BEGIN DATA RECORDS

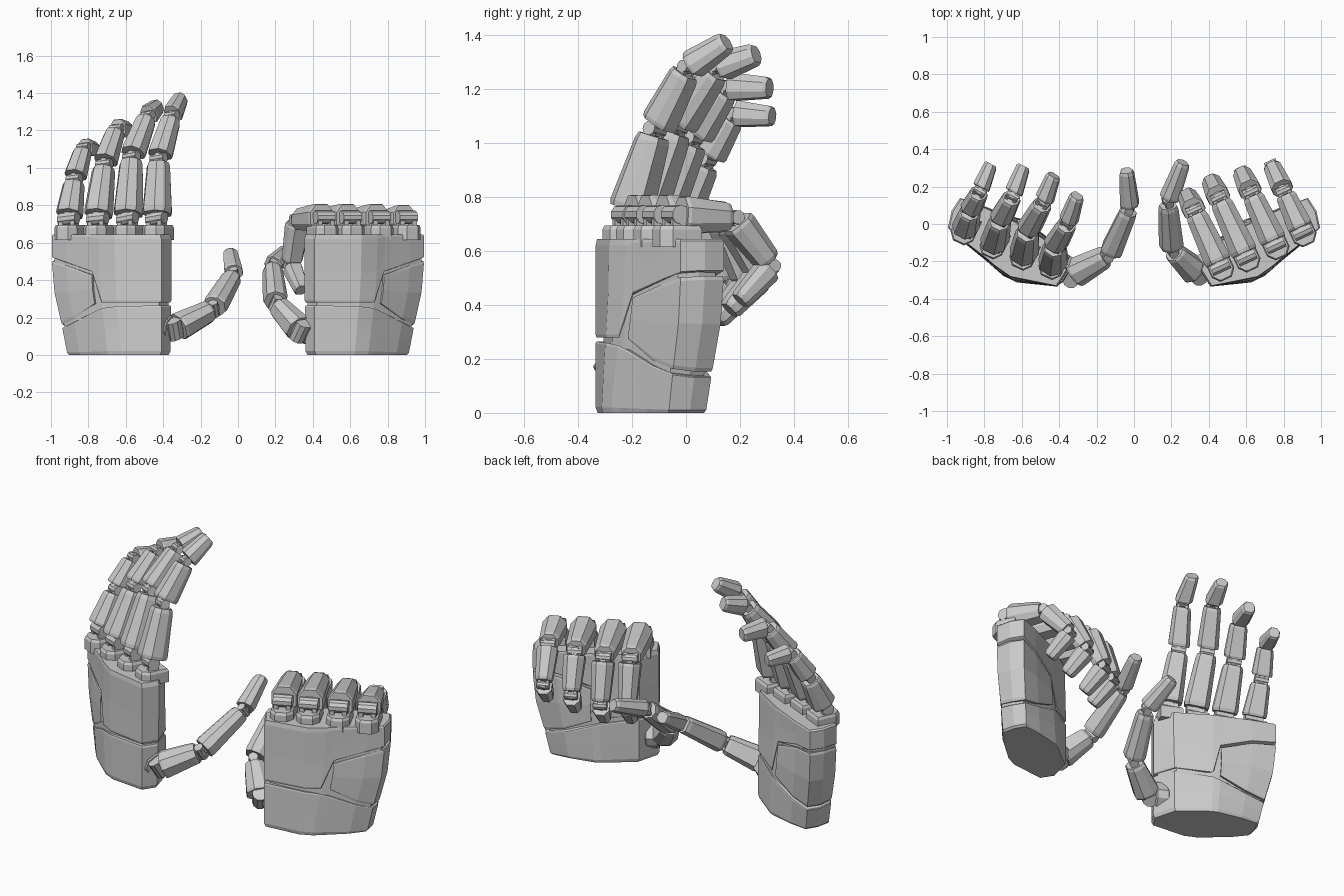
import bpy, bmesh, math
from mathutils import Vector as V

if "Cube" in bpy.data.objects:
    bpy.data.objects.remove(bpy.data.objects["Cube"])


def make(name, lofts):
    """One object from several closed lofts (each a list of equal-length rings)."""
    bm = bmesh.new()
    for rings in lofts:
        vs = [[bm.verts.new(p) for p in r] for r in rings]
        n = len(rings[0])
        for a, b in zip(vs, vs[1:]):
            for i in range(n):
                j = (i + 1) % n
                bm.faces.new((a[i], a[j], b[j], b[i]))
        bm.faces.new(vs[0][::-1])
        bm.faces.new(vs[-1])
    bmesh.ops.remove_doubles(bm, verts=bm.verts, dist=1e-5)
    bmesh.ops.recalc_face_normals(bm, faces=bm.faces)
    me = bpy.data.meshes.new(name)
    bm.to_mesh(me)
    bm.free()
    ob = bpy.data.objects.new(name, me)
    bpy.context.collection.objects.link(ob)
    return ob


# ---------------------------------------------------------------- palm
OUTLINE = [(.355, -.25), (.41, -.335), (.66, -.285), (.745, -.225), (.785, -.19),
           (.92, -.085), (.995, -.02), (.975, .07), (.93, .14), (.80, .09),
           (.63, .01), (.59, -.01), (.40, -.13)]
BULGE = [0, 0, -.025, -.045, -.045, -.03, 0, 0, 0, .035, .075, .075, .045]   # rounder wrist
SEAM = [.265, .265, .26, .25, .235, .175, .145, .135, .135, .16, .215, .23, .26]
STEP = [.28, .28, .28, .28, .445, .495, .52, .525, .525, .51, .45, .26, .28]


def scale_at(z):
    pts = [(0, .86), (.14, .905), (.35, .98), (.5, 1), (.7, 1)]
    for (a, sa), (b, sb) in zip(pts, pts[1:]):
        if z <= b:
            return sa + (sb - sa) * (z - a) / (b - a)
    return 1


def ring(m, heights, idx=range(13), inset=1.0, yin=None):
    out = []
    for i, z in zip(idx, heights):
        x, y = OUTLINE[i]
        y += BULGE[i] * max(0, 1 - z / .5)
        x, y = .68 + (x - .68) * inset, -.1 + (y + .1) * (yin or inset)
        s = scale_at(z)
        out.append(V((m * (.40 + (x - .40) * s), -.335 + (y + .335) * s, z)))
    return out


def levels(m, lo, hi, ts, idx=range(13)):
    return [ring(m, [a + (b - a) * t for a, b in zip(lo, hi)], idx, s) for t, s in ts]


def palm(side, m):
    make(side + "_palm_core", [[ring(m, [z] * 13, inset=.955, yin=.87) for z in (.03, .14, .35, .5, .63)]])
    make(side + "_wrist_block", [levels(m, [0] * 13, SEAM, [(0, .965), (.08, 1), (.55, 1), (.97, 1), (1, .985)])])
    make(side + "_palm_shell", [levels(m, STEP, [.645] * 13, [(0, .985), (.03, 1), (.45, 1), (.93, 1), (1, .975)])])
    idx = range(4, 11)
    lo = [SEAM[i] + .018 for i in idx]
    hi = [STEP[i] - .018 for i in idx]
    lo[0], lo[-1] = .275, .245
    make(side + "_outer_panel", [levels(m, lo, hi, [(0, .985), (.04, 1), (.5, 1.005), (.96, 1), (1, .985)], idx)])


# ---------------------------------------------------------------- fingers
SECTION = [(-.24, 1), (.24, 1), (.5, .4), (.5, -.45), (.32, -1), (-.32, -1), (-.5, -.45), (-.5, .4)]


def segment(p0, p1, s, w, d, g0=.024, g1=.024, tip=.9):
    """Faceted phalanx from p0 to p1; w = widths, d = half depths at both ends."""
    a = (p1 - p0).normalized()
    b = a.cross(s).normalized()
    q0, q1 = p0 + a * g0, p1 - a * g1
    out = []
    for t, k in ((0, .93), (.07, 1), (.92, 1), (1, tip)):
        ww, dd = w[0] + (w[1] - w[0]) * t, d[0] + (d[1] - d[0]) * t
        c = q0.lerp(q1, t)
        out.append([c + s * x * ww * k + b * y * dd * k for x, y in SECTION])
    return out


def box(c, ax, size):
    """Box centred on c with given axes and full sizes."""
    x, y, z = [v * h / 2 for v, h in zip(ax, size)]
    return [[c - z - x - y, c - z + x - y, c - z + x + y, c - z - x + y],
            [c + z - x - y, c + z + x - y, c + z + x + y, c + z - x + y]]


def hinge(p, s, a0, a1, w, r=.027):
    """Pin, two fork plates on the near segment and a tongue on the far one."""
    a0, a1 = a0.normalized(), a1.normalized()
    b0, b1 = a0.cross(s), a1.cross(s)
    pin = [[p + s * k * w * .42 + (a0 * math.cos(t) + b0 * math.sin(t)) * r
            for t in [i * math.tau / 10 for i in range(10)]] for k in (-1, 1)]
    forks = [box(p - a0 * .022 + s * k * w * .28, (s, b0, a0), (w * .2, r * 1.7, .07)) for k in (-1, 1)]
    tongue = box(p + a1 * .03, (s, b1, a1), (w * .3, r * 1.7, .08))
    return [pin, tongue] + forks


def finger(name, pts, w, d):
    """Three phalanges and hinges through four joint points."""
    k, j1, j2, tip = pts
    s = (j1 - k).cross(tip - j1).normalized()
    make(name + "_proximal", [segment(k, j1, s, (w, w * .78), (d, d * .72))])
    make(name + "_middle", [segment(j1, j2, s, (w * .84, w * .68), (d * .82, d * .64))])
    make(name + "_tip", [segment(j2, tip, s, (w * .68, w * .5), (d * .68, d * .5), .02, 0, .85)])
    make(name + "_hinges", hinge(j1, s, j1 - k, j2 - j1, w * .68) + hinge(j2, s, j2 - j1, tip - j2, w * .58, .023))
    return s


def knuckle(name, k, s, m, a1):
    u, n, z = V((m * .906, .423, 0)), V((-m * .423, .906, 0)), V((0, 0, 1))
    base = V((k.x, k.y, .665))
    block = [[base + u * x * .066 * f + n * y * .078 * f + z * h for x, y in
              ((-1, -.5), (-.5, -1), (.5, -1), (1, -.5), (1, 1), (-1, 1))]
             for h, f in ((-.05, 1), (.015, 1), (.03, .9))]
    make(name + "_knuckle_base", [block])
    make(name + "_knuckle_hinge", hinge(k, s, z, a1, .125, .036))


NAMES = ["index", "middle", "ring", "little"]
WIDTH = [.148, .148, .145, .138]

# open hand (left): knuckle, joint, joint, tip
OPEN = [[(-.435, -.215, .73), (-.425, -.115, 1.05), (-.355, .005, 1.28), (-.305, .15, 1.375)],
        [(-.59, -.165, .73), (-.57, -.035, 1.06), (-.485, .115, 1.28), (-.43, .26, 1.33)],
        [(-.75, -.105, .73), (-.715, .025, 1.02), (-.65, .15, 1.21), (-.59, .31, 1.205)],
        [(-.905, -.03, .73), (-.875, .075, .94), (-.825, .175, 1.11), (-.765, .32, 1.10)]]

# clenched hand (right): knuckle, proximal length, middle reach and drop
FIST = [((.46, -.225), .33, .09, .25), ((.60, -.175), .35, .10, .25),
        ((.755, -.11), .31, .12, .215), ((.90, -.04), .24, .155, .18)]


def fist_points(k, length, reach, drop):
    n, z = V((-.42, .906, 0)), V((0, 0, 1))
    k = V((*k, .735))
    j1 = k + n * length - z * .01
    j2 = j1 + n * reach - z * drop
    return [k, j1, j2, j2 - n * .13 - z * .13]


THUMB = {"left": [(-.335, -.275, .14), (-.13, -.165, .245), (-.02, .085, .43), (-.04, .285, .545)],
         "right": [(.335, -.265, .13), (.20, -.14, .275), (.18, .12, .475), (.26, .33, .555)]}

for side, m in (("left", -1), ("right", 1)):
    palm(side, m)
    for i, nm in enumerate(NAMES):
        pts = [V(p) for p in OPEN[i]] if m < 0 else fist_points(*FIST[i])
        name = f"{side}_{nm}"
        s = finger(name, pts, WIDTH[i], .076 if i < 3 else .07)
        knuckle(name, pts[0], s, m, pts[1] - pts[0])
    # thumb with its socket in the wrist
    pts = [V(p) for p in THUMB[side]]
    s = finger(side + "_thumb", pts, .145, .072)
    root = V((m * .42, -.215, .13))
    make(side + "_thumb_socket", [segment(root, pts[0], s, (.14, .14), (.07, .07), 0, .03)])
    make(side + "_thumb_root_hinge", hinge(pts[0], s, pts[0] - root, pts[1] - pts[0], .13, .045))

END DATA RECORDS
BEGIN DATA RECORDS

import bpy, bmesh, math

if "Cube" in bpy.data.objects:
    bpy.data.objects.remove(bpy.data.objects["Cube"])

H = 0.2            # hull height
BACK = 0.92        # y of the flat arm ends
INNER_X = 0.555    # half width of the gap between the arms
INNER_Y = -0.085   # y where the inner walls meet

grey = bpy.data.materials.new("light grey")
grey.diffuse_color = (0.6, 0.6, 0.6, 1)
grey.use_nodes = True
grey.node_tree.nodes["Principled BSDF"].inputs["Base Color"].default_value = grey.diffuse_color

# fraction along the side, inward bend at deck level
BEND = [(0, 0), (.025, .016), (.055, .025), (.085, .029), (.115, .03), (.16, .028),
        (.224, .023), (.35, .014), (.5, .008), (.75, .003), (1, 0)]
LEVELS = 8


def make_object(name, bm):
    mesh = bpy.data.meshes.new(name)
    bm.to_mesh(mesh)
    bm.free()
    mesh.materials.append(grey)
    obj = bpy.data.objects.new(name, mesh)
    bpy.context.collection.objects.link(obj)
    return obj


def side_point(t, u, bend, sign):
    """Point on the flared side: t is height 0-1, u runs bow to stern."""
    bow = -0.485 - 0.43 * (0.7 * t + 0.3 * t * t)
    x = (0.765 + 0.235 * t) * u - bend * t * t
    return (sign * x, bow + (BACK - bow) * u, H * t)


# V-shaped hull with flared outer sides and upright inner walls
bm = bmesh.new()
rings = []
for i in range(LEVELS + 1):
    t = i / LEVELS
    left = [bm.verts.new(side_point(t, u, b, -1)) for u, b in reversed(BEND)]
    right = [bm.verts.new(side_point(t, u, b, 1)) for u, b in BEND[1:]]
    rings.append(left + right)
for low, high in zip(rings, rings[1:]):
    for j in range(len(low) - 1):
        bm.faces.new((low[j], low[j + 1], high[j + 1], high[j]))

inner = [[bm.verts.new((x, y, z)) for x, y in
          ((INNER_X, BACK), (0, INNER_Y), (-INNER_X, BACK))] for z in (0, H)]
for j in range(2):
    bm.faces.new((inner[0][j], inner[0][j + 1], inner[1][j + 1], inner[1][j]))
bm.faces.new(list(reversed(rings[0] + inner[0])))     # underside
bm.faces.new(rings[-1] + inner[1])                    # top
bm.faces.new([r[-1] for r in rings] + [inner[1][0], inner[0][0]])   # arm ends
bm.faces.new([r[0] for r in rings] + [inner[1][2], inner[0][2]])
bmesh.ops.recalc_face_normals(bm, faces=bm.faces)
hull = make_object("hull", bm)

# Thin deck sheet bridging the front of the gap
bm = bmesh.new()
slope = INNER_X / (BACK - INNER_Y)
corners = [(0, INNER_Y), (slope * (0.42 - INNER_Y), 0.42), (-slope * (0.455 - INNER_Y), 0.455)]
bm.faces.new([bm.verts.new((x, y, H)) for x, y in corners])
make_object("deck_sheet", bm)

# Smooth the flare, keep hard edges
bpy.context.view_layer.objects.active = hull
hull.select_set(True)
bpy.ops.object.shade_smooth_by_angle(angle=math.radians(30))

END DATA RECORDS

◆ TASK
Within the material above, extract exactly the lines that start at the line containing "centred on c" and stop after the line containing "pin = [[p + s", and only those.

◆ ANSWER AREA
    """Box centred on c with given axes and full sizes."""
    x, y, z = [v * h / 2 for v, h in zip(ax, size)]
    return [[c - z - x - y, c - z + x - y, c - z + x + y, c - z - x + y],
            [c + z - x - y, c + z + x - y, c + z + x + y, c + z - x + y]]


def hinge(p, s, a0, a1, w, r=.027):
    """Pin, two fork plates on the near segment and a tongue on the far one."""
    a0, a1 = a0.normalized(), a1.normalized()
    b0, b1 = a0.cross(s), a1.cross(s)
    pin = [[p + s * k * w * .42 + (a0 * math.cos(t) + b0 * math.sin(t)) * r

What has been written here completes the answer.